Aim of the exercise
Set down the records exactly as they stand, except for any pictures, which you should omit.

Segment Open

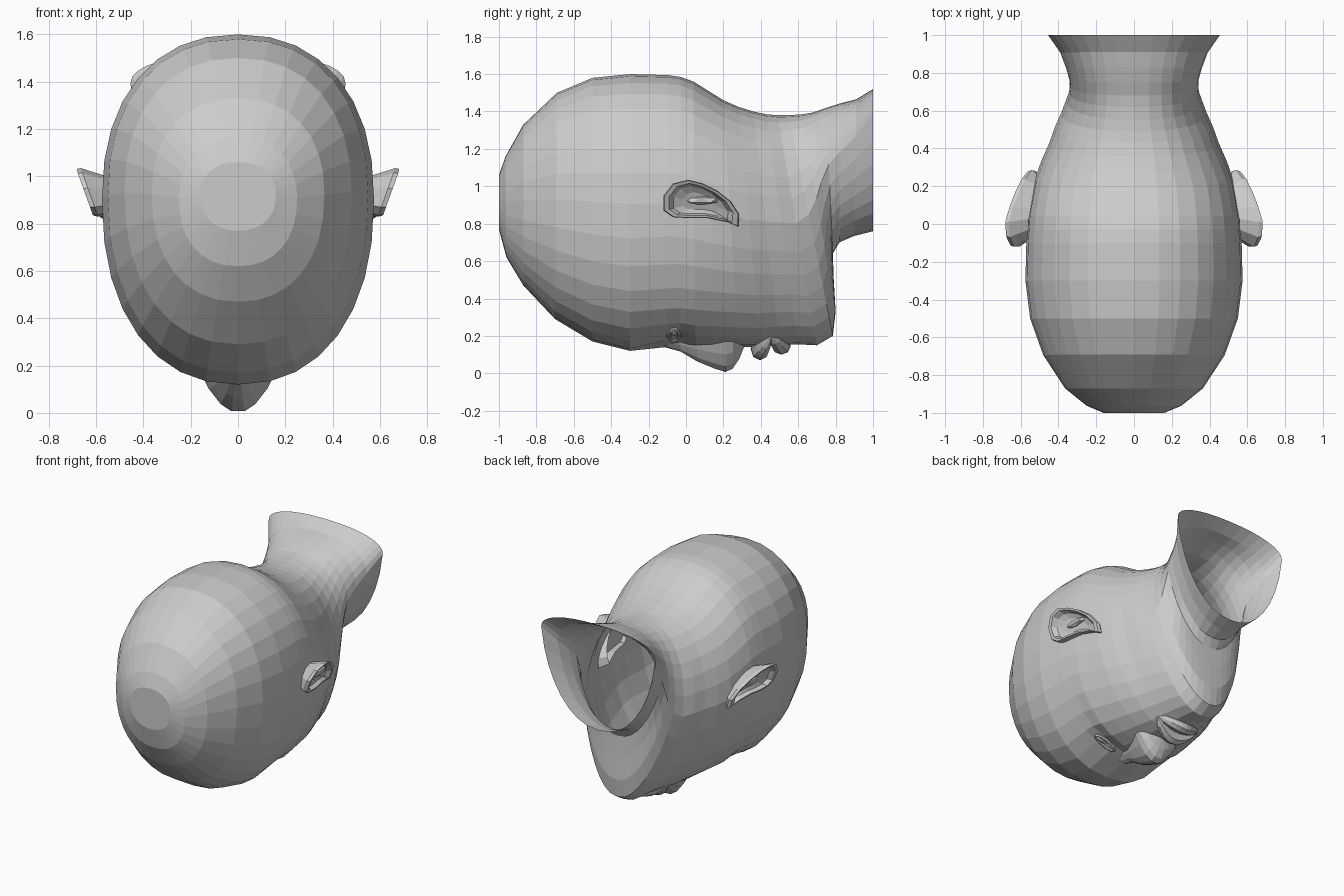
import bpy, bmesh, math
from mathutils import Vector

old = bpy.data.objects.get("Cube")
if old:
    bpy.data.objects.remove(old, do_unlink=True)

skin = bpy.data.materials.new("plain_grey")
skin.use_nodes = True
GREY = (0.6, 0.6, 0.6, 1)
skin.diffuse_color = GREY
skin.node_tree.nodes["Principled BSDF"].inputs["Base Color"].default_value = GREY


def finish(name, bm):
    bmesh.ops.recalc_face_normals(bm, faces=bm.faces)
    mesh = bpy.data.meshes.new(name)
    bm.to_mesh(mesh)
    bm.free()
    mesh.materials.append(skin)
    obj = bpy.data.objects.new(name, mesh)
    bpy.context.collection.objects.link(obj)
    return obj


def loft(rings, closed=True, cap_start=False, cap_end=False):
    bm = bmesh.new()
    rows = [[bm.verts.new(p) for p in ring] for ring in rings]
    n = len(rows[0])
    for a, b in zip(rows, rows[1:]):
        for i in range(n if closed else n - 1):
            j = (i + 1) % n
            bm.faces.new((a[i], a[j], b[j], b[i]))
    if cap_start:
        bm.faces.new(rows[0])
    if cap_end:
        bm.faces.new(rows[-1])
    return bm


def blob(name, centre, size, detail=2):
    bm = bmesh.new()
    bmesh.ops.create_icosphere(bm, subdivisions=detail, radius=1)
    for v in bm.verts:
        v.co = Vector(centre) + v.co * Vector(size)
    return finish(name, bm)


# Head and neck: tilted oval rings (top y, top z, bottom y, bottom z, half width)
SECTIONS = [
    (-1, 1.06, -1, 0.77, 0.16),
    (-0.965, 1.16, -0.96, 0.62, 0.25),
    (-0.87, 1.33, -0.87, 0.47, 0.365),
    (-0.69, 1.5, -0.7, 0.29, 0.48),
    (-0.5, 1.58, -0.5, 0.17, 0.55),
    (-0.3, 1.6, -0.3, 0.12, 0.575),
    (-0.1, 1.595, -0.1, 0.14, 0.57),
    (-0.03, 1.585, -0.03, 0.145, 0.565),
    (0.04, 1.56, 0.05, 0.14, 0.56),
    (0.12, 1.51, 0.15, 0.14, 0.545),
    (0.2, 1.46, 0.28, 0.14, 0.525),
    (0.28, 1.425, 0.4, 0.14, 0.49),
    (0.36, 1.4, 0.5, 0.15, 0.45),
    (0.43, 1.385, 0.6, 0.155, 0.42),
    (0.49, 1.38, 0.7, 0.15, 0.385),
    (0.55, 1.38, 0.785, 0.2, 0.36),
    (0.62, 1.385, 0.8, 0.33, 0.345),
    (0.68, 1.395, 0.79, 0.5, 0.34),
    (0.75, 1.42, 0.785, 0.64, 0.342),
    (0.83, 1.445, 0.82, 0.7, 0.36),
    (0.91, 1.465, 0.9, 0.735, 0.39),
    (1, 1.52, 1, 0.76, 0.455),
]
SIDES = 32


def squarish(v):
    return math.copysign(abs(v) ** 0.89, v)


def head_ring(ty, tz, by, bz, width):
    along = (ty + by) / 2
    # the widest point climbs along the neck, and the jaw narrows downwards
    mid = 0.53 + 0.3 * max(0, (along - 0.6) / 0.4) ** 1.5
    taper = max(0, 0.32 - 0.5 * abs(along - 0.67))
    points = []
    for i in range(SIDES):
        a = math.tau * i / SIDES
        c, s = squarish(math.cos(a)), squarish(math.sin(a))
        f = mid + s * ((1 - mid) if s > 0 else mid)
        x = width * c * (1 - taper * max(0, -s))
        p = Vector((x, by + (ty - by) * f, bz + (tz - bz) * f))
        # shallow eye sockets in the face
        if p.z < 0.6:
            d = ((abs(p.x) - 0.2) / 0.11) ** 2 + ((p.y + 0.06) / 0.08) ** 2
            p.z += 0.045 * math.exp(-d)
        points.append(p)
    return points


finish("head_and_neck", loft([head_ring(*s) for s in SECTIONS], cap_start=True))

# Nose: rounded ridge with sloping flanks (y, ridge z, half width)
NOSE = [(-0.12, 0.14, 0.06), (-0.03, 0.115, 0.08), (0.06, 0.06, 0.11),
        (0.15, 0.022, 0.145), (0.21, 0.002, 0.165), (0.25, 0.02, 0.165),
        (0.285, 0.075, 0.14), (0.31, 0.14, 0.1)]
ACROSS = [-1, -0.75, -0.45, -0.17, 0.17, 0.45, 0.75, 1]
finish("nose", loft([[(u * w, y, z + u * u * (0.18 - z)) for u in ACROSS]
                     for y, z, w in NOSE], closed=False))


# Lips: curved tapering rolls either side of the mouth line
def lip(name, y, z, radius, depth):
    rings = []
    for i in range(11):
        u = -1 + i / 5
        r = max(0.12, math.sqrt(1 - u * u))
        rings.append([(0.17 * u, y + (0.45 - y) * u * u + radius * r * math.cos(a),
                       z + 0.06 * u * u + depth * r * math.sin(a))
                      for a in [math.tau * k / 8 for k in range(8)]])
    finish(name, loft(rings, cap_start=True, cap_end=True))


lip("upper_lip", 0.395, 0.13, 0.05, 0.06)
lip("lower_lip", 0.51, 0.145, 0.05, 0.045)

# Ear outline as (y, z), lofted from the skull over the rim into a bowl
EAR = [(-0.12, 0.87), (-0.12, 0.95), (-0.07, 1.015), (0.01, 1.035), (0.09, 1.015),
       (0.17, 0.975), (0.24, 0.92), (0.285, 0.85), (0.28, 0.785), (0.22, 0.81),
       (0.12, 0.83), (0.02, 0.83), (-0.07, 0.835)]


def ear_ring(side, scale, push):
    ring = []
    for y, z in EAR:
        y, z = 0.07 + (y - 0.07) * scale, 0.915 + (z - 0.915) * scale
        x = 0.605 - 0.2 * max(y, 0) + 0.36 * (z - 0.84) + push
        ring.append((side * x, y, z))
    return ring


for side, label in ((1, "left"), (-1, "right")):
    profile = [(0.72, -0.1), (0.9, -0.04), (1, -0.01), (0.97, 0.01),
               (0.84, 0.008), (0.72, -0.025), (0.45, -0.04)]
    finish(label + "_ear", loft([ear_ring(side, s, p) for s, p in profile], cap_end=True))
    blob(label + "_ear_fold", (side * 0.58, 0.08, 0.925), (0.025, 0.1, 0.025), 1)

    # Eyelids: thin almond ring around a shallow eyeball
    rings = []
    for i in range(14):
        a = math.tau * i / 14
        rings.append([(side * (0.2 + (0.075 + 0.012 * math.cos(b)) * math.cos(a)),
                       -0.065 + (0.028 + 0.012 * math.cos(b)) * math.sin(a),
                       0.205 + 0.03 * math.cos(a) + 0.012 * math.sin(b))
                      for b in [math.tau * k / 6 for k in range(6)]])
    finish(label + "_eyelids", loft(rings + rings[:1]))
    blob(label + "_eyeball", (side * 0.2, -0.065, 0.225), (0.07, 0.03, 0.025))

Segment Closed

Solution
import bpy, bmesh, math
from mathutils import Vector

old = bpy.data.objects.get("Cube")
if old:
    bpy.data.objects.remove(old, do_unlink=True)

skin = bpy.data.materials.new("plain_grey")
skin.use_nodes = True
GREY = (0.6, 0.6, 0.6, 1)
skin.diffuse_color = GREY
skin.node_tree.nodes["Principled BSDF"].inputs["Base Color"].default_value = GREY


def finish(name, bm):
    bmesh.ops.recalc_face_normals(bm, faces=bm.faces)
    mesh = bpy.data.meshes.new(name)
    bm.to_mesh(mesh)
    bm.free()
    mesh.materials.append(skin)
    obj = bpy.data.objects.new(name, mesh)
    bpy.context.collection.objects.link(obj)
    return obj


def loft(rings, closed=True, cap_start=False, cap_end=False):
    bm = bmesh.new()
    rows = [[bm.verts.new(p) for p in ring] for ring in rings]
    n = len(rows[0])
    for a, b in zip(rows, rows[1:]):
        for i in range(n if closed else n - 1):
            j = (i + 1) % n
            bm.faces.new((a[i], a[j], b[j], b[i]))
    if cap_start:
        bm.faces.new(rows[0])
    if cap_end:
        bm.faces.new(rows[-1])
    return bm


def blob(name, centre, size, detail=2):
    bm = bmesh.new()
    bmesh.ops.create_icosphere(bm, subdivisions=detail, radius=1)
    for v in bm.verts:
        v.co = Vector(centre) + v.co * Vector(size)
    return finish(name, bm)


# Head and neck: tilted oval rings (top y, top z, bottom y, bottom z, half width)
SECTIONS = [
    (-1, 1.06, -1, 0.77, 0.16),
    (-0.965, 1.16, -0.96, 0.62, 0.25),
    (-0.87, 1.33, -0.87, 0.47, 0.365),
    (-0.69, 1.5, -0.7, 0.29, 0.48),
    (-0.5, 1.58, -0.5, 0.17, 0.55),
    (-0.3, 1.6, -0.3, 0.12, 0.575),
    (-0.1, 1.595, -0.1, 0.14, 0.57),
    (-0.03, 1.585, -0.03, 0.145, 0.565),
    (0.04, 1.56, 0.05, 0.14, 0.56),
    (0.12, 1.51, 0.15, 0.14, 0.545),
    (0.2, 1.46, 0.28, 0.14, 0.525),
    (0.28, 1.425, 0.4, 0.14, 0.49),
    (0.36, 1.4, 0.5, 0.15, 0.45),
    (0.43, 1.385, 0.6, 0.155, 0.42),
    (0.49, 1.38, 0.7, 0.15, 0.385),
    (0.55, 1.38, 0.785, 0.2, 0.36),
    (0.62, 1.385, 0.8, 0.33, 0.345),
    (0.68, 1.395, 0.79, 0.5, 0.34),
    (0.75, 1.42, 0.785, 0.64, 0.342),
    (0.83, 1.445, 0.82, 0.7, 0.36),
    (0.91, 1.465, 0.9, 0.735, 0.39),
    (1, 1.52, 1, 0.76, 0.455),
]
SIDES = 32


def squarish(v):
    return math.copysign(abs(v) ** 0.89, v)


def head_ring(ty, tz, by, bz, width):
    along = (ty + by) / 2
    # the widest point climbs along the neck, and the jaw narrows downwards
    mid = 0.53 + 0.3 * max(0, (along - 0.6) / 0.4) ** 1.5
    taper = max(0, 0.32 - 0.5 * abs(along - 0.67))
    points = []
    for i in range(SIDES):
        a = math.tau * i / SIDES
        c, s = squarish(math.cos(a)), squarish(math.sin(a))
        f = mid + s * ((1 - mid) if s > 0 else mid)
        x = width * c * (1 - taper * max(0, -s))
        p = Vector((x, by + (ty - by) * f, bz + (tz - bz) * f))
        # shallow eye sockets in the face
        if p.z < 0.6:
            d = ((abs(p.x) - 0.2) / 0.11) ** 2 + ((p.y + 0.06) / 0.08) ** 2
            p.z += 0.045 * math.exp(-d)
        points.append(p)
    return points


finish("head_and_neck", loft([head_ring(*s) for s in SECTIONS], cap_start=True))

# Nose: rounded ridge with sloping flanks (y, ridge z, half width)
NOSE = [(-0.12, 0.14, 0.06), (-0.03, 0.115, 0.08), (0.06, 0.06, 0.11),
        (0.15, 0.022, 0.145), (0.21, 0.002, 0.165), (0.25, 0.02, 0.165),
        (0.285, 0.075, 0.14), (0.31, 0.14, 0.1)]
ACROSS = [-1, -0.75, -0.45, -0.17, 0.17, 0.45, 0.75, 1]
finish("nose", loft([[(u * w, y, z + u * u * (0.18 - z)) for u in ACROSS]
                     for y, z, w in NOSE], closed=False))


# Lips: curved tapering rolls either side of the mouth line
def lip(name, y, z, radius, depth):
    rings = []
    for i in range(11):
        u = -1 + i / 5
        r = max(0.12, math.sqrt(1 - u * u))
        rings.append([(0.17 * u, y + (0.45 - y) * u * u + radius * r * math.cos(a),
                       z + 0.06 * u * u + depth * r * math.sin(a))
                      for a in [math.tau * k / 8 for k in range(8)]])
    finish(name, loft(rings, cap_start=True, cap_end=True))


lip("upper_lip", 0.395, 0.13, 0.05, 0.06)
lip("lower_lip", 0.51, 0.145, 0.05, 0.045)

# Ear outline as (y, z), lofted from the skull over the rim into a bowl
EAR = [(-0.12, 0.87), (-0.12, 0.95), (-0.07, 1.015), (0.01, 1.035), (0.09, 1.015),
       (0.17, 0.975), (0.24, 0.92), (0.285, 0.85), (0.28, 0.785), (0.22, 0.81),
       (0.12, 0.83), (0.02, 0.83), (-0.07, 0.835)]


def ear_ring(side, scale, push):
    ring = []
    for y, z in EAR:
        y, z = 0.07 + (y - 0.07) * scale, 0.915 + (z - 0.915) * scale
        x = 0.605 - 0.2 * max(y, 0) + 0.36 * (z - 0.84) + push
        ring.append((side * x, y, z))
    return ring


for side, label in ((1, "left"), (-1, "right")):
    profile = [(0.72, -0.1), (0.9, -0.04), (1, -0.01), (0.97, 0.01),
               (0.84, 0.008), (0.72, -0.025), (0.45, -0.04)]
    finish(label + "_ear", loft([ear_ring(side, s, p) for s, p in profile], cap_end=True))
    blob(label + "_ear_fold", (side * 0.58, 0.08, 0.925), (0.025, 0.1, 0.025), 1)

    # Eyelids: thin almond ring around a shallow eyeball
    rings = []
    for i in range(14):
        a = math.tau * i / 14
        rings.append([(side * (0.2 + (0.075 + 0.012 * math.cos(b)) * math.cos(a)),
                       -0.065 + (0.028 + 0.012 * math.cos(b)) * math.sin(a),
                       0.205 + 0.03 * math.cos(a) + 0.012 * math.sin(b))
                      for b in [math.tau * k / 6 for k in range(6)]])
    finish(label + "_eyelids", loft(rings + rings[:1]))
    blob(label + "_eyeball", (side * 0.2, -0.065, 0.225), (0.07, 0.03, 0.025))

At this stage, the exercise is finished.